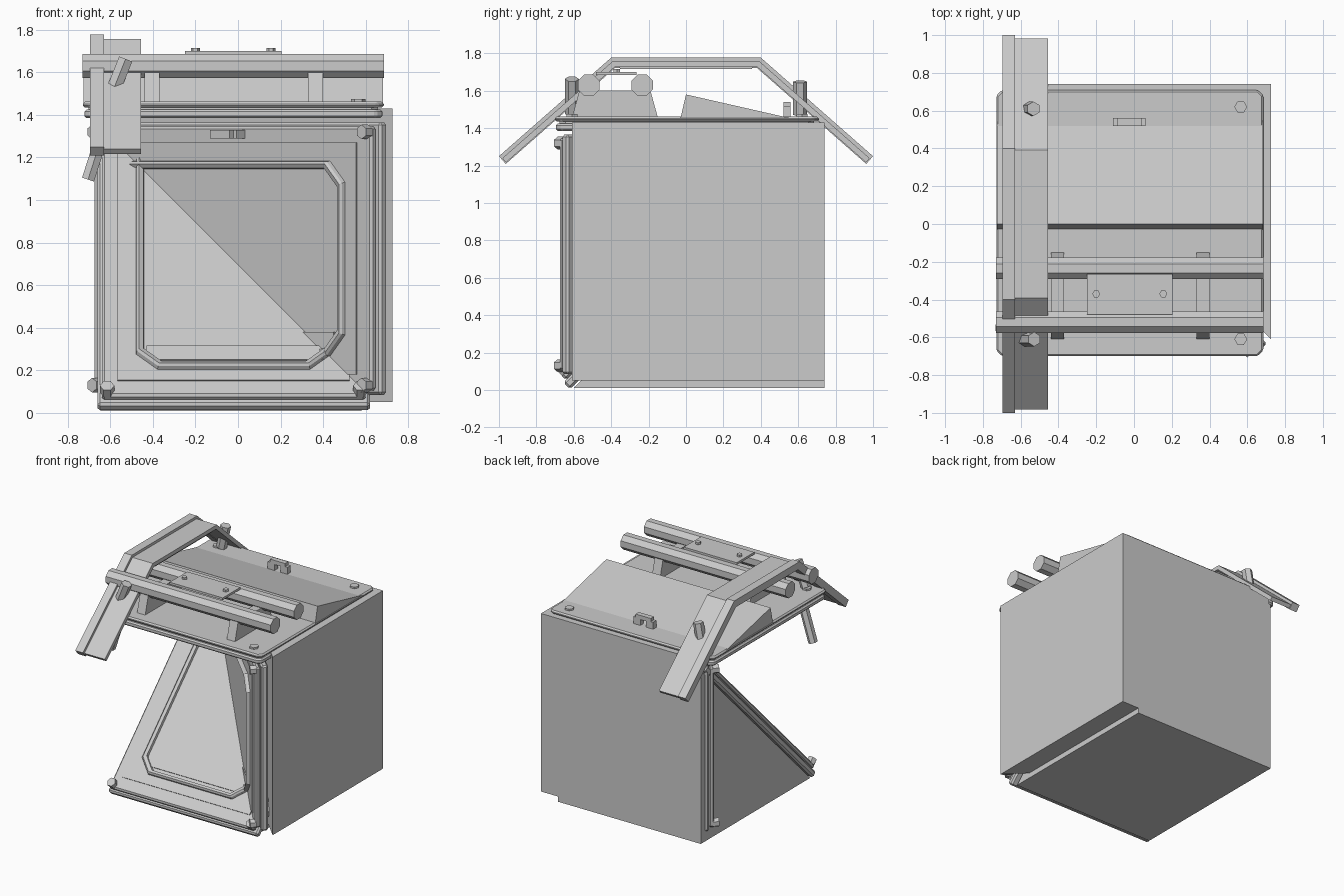
import bpy, bmesh, math
from mathutils import Matrix, Vector

if "Cube" in bpy.data.objects:
    bpy.data.objects.remove(bpy.data.objects["Cube"])

grey = bpy.data.materials.new("light_grey")
grey.diffuse_color = (0.6, 0.6, 0.6, 1)
grey.use_nodes = True
grey.node_tree.nodes["Principled BSDF"].inputs["Base Color"].default_value = grey.diffuse_color
R2 = math.sqrt(0.5)


def frame(origin, u, v):
    """Local axes: u across, v along, w = u x v outward."""
    u, v = Vector(u).normalized(), Vector(v).normalized()
    m = Matrix((u, v, u.cross(v))).transposed().to_4x4()
    m.translation = Vector(origin)
    return m


WORLD = Matrix.Identity(4)
SIDE = frame((0, 0, 0), (0, 1, 0), (0, 0, 1))     # profile in y, z; extruded along x


def finish(name, bm, mat, bevel=0):
    bmesh.ops.recalc_face_normals(bm, faces=bm.faces)
    me = bpy.data.meshes.new(name)
    bm.to_mesh(me)
    bm.free()
    me.materials.append(grey)
    ob = bpy.data.objects.new(name, me)
    ob.matrix_world = mat
    bpy.context.collection.objects.link(ob)
    if bevel:
        b = ob.modifiers.new("bevel", 'BEVEL')
        b.width, b.segments = bevel, 1
    return ob


def prism(name, pts, w0, w1, mat=WORLD, bevel=0):
    bm = bmesh.new()
    lo = [bm.verts.new((x, y, w0)) for x, y in pts]
    hi = [bm.verts.new((x, y, w1)) for x, y in pts]
    bm.faces.new(lo)
    bm.faces.new(hi)
    n = len(pts)
    for i in range(n):
        j = (i + 1) % n
        bm.faces.new((lo[i], lo[j], hi[j], hi[i]))
    return finish(name, bm, mat, bevel)


def rect(x0, x1, y0, y1):
    return [(x0, y0), (x1, y0), (x1, y1), (x0, y1)]


def ngon(cx, cy, r, n=6, turn=0.0):
    return [(cx + r * math.cos(turn + 2 * math.pi * i / n),
             cy + r * math.sin(turn + 2 * math.pi * i / n)) for i in range(n)]


def cut_rect(hu, hv, c):
    """Rectangle with cut corners."""
    return [(-hu + c, -hv), (hu - c, -hv), (hu, -hv + c), (hu, hv - c),
            (hu - c, hv), (-hu + c, hv), (-hu, hv - c), (-hu, -hv + c)]


def ring(name, loops, mat):
    """Closed band through a cycle of (points, w) loops."""
    bm = bmesh.new()
    vs = [[bm.verts.new((x, y, w)) for x, y in pts] for pts, w in loops]
    for a, b in zip(vs, vs[1:] + vs[:1]):
        n = len(a)
        for i in range(n):
            j = (i + 1) % n
            bm.faces.new((a[i], a[j], b[j], b[i]))
    return finish(name, bm, mat)


def tab(name, mat, cu, cv, w0, w1):
    """Small upright lug with a square eye: two legs and a bridge."""
    h = w1 - w0
    for s in (-1, 1):
        prism(name + "_leg", rect(cu + s * 0.055 - 0.03, cu + s * 0.055 + 0.03,
                                  cv - 0.02, cv + 0.02), w0, w0 + 0.7 * h, mat)
    prism(name + "_bridge", rect(cu - 0.065, cu + 0.065, cv - 0.02, cv + 0.02),
          w0 + 0.6 * h, w1, mat)


def slant_panel(tag, mat):
    prism(tag + "_back_plate", rect(-0.64, 0.64, -0.945, 0.945), -0.05, 0.0, mat, 0.012)
    prism(tag + "_front_plate", rect(-0.62, 0.62, -0.925, 0.925), 0.0, 0.04, mat, 0.012)
    prism(tag + "_inner_plate", rect(-0.545, 0.545, -0.83, 0.83), 0.03, 0.047, mat)
    # raised gasket with bevelled section
    ring(tag + "_gasket", [(cut_rect(0.46, 0.76, 0.1), 0.04), (cut_rect(0.455, 0.755, 0.1), 0.065),
                           (cut_rect(0.445, 0.745, 0.095), 0.075),
                           (cut_rect(0.425, 0.725, 0.09), 0.065),
                           (cut_rect(0.42, 0.72, 0.09), 0.04)], mat)
    for su in (-1, 1):
        for sv in (-1, 1):
            prism(tag + "_bolt", ngon(su * 0.595, sv * 0.895, 0.034), 0.03, 0.075, mat)


# body: two wedges set at right angles to each other
prism("ramp_body", [(-0.6, 0.01), (0.74, 0.01), (0.74, 1.35)], -0.645, 0.58, SIDE)
prism("upright_body", [(0.725, -0.61), (0.725, 0.74), (-0.63, 0.74)], 0.05, 1.43)

# slanted panels in front of the wedges
A = frame((-0.02, 0.012, 0.708), (1, 0, 0), (0, 1, 1))
B = frame((0, 0, 0.725), (0, 0, 1), (-1, 1, 0))
slant_panel("ramp_panel", A)
slant_panel("upright_panel", B)
prism("ramp_label_plate", rect(-0.41, 0.42, -0.70, -0.61), 0.04, 0.055, A)
prism("upright_label_plate", rect(-0.425, -0.345, -0.69, 0.3), 0.04, 0.055, B)
tab("upright_panel_tab", frame((0, 0, 0.725), (-1, 1, 0), (0, 0, -1)), 0.0, -0.585, 0.04, 0.12)

# lid
L = Matrix.Translation((-0.022, 0.005, 0))
prism("lid_lower", cut_rect(0.7, 0.7, 0.03), 1.385, 1.425, L, 0.01)
prism("lid_core", cut_rect(0.68, 0.68, 0.03), 1.42, 1.44, L)
prism("lid_upper", cut_rect(0.707, 0.705, 0.03), 1.435, 1.462, L, 0.01)
for x in (-0.61, 0.565):
    for y in (-0.61, 0.62):
        prism("lid_bolt", ngon(x, y, 0.034), 1.46, 1.475)
tab("lid_tab", WORLD, -0.025, 0.54, 1.46, 1.54)

# sloped cover on the lid
prism("sloped_cover", [(-0.03, 1.45), (0, 1.58), (0.55, 1.455)], -0.725, 0.682, SIDE)

# rail supports, rails and bridge plate
for x in (-0.44, 0.33):
    prism("rail_support", [(-0.61, 1.455), (-0.57, 1.6), (-0.19, 1.6), (-0.15, 1.455)],
          x, x + 0.07, SIDE)
for y in (-0.52, -0.235):
    prism("rail", ngon(y, 1.63, 0.062, 8, math.pi / 8), -0.73, 0.685, SIDE)
prism("bridge_plate", rect(-0.25, 0.205, -0.48, -0.265), 1.683, 1.7)
for x in (-0.2, 0.155):
    prism("bridge_bolt", ngon(x, -0.37, 0.021), 1.7, 1.715)


# bent arm across the left side
def bent(d0, d1, trim):
    """Arm profile between two depths under the outer line."""
    c, s = 0.752, 0.66                          # slope direction
    k = math.tan(math.atan2(s, c) / 2)
    out = [(1.0 - trim, 1.25 + trim * s / c), (0.4, 1.777)]

    def inset(d):
        return [(out[0][0] - d * s, out[0][1] - d * c), (0.4 - d * k, 1.777 - d)]
    a, b = inset(d0), inset(d1)
    top = [(-a[0][0], a[0][1]), (-a[1][0], a[1][1]), a[1], a[0]]
    bot = [b[0], b[1], (-b[1][0], b[1][1]), (-b[0][0], b[0][1])]
    return top + bot


prism("arm_flange", bent(0.0, 0.055, 0.0), -0.695, -0.63, SIDE)
prism("arm_plate", bent(0.02, 0.05, 0.005), -0.63, -0.455, SIDE)
prism("arm_inner_plate", [(-0.37, 1.74), (0.37, 1.74), (0.35, 1.715), (-0.35, 1.715)],
      -0.62, -0.465, SIDE)


# hexagonal pins
def pin(name, centre, axis, length, r):
    m = Matrix.Translation(centre) @ Vector(axis).to_track_quat('Z', 'Y').to_matrix().to_4x4()
    prism(name, ngon(0, 0, r), -length / 2, length / 2, m)


pin("front_arm_pin", (-0.565, -0.61, 1.57), (0.4, 0, 1), 0.2, 0.038)
pin("back_arm_pin", (-0.55, 0.61, 1.56), (0.2, 0, 1), 0.18, 0.038)
pin("hanging_pin", (-0.665, -0.55, 1.22), (0.32, 0, 1), 0.26, 0.034)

-*-

Among the lines above, find the ones containing "name" and copy them.

▸ **Response for this exercise**:
def finish(name, bm, mat, bevel=0):
    me = bpy.data.meshes.new(name)
    ob = bpy.data.objects.new(name, me)
def prism(name, pts, w0, w1, mat=WORLD, bevel=0):
    return finish(name, bm, mat, bevel)
def ring(name, loops, mat):
    return finish(name, bm, mat)
def tab(name, mat, cu, cv, w0, w1):
        prism(name + "_leg", rect(cu + s * 0.055 - 0.03, cu + s * 0.055 + 0.03,
    prism(name + "_bridge", rect(cu - 0.065, cu + 0.065, cv - 0.02, cv + 0.02),
def pin(name, centre, axis, length, r):
    prism(name, ngon(0, 0, r), -length / 2, length / 2, m)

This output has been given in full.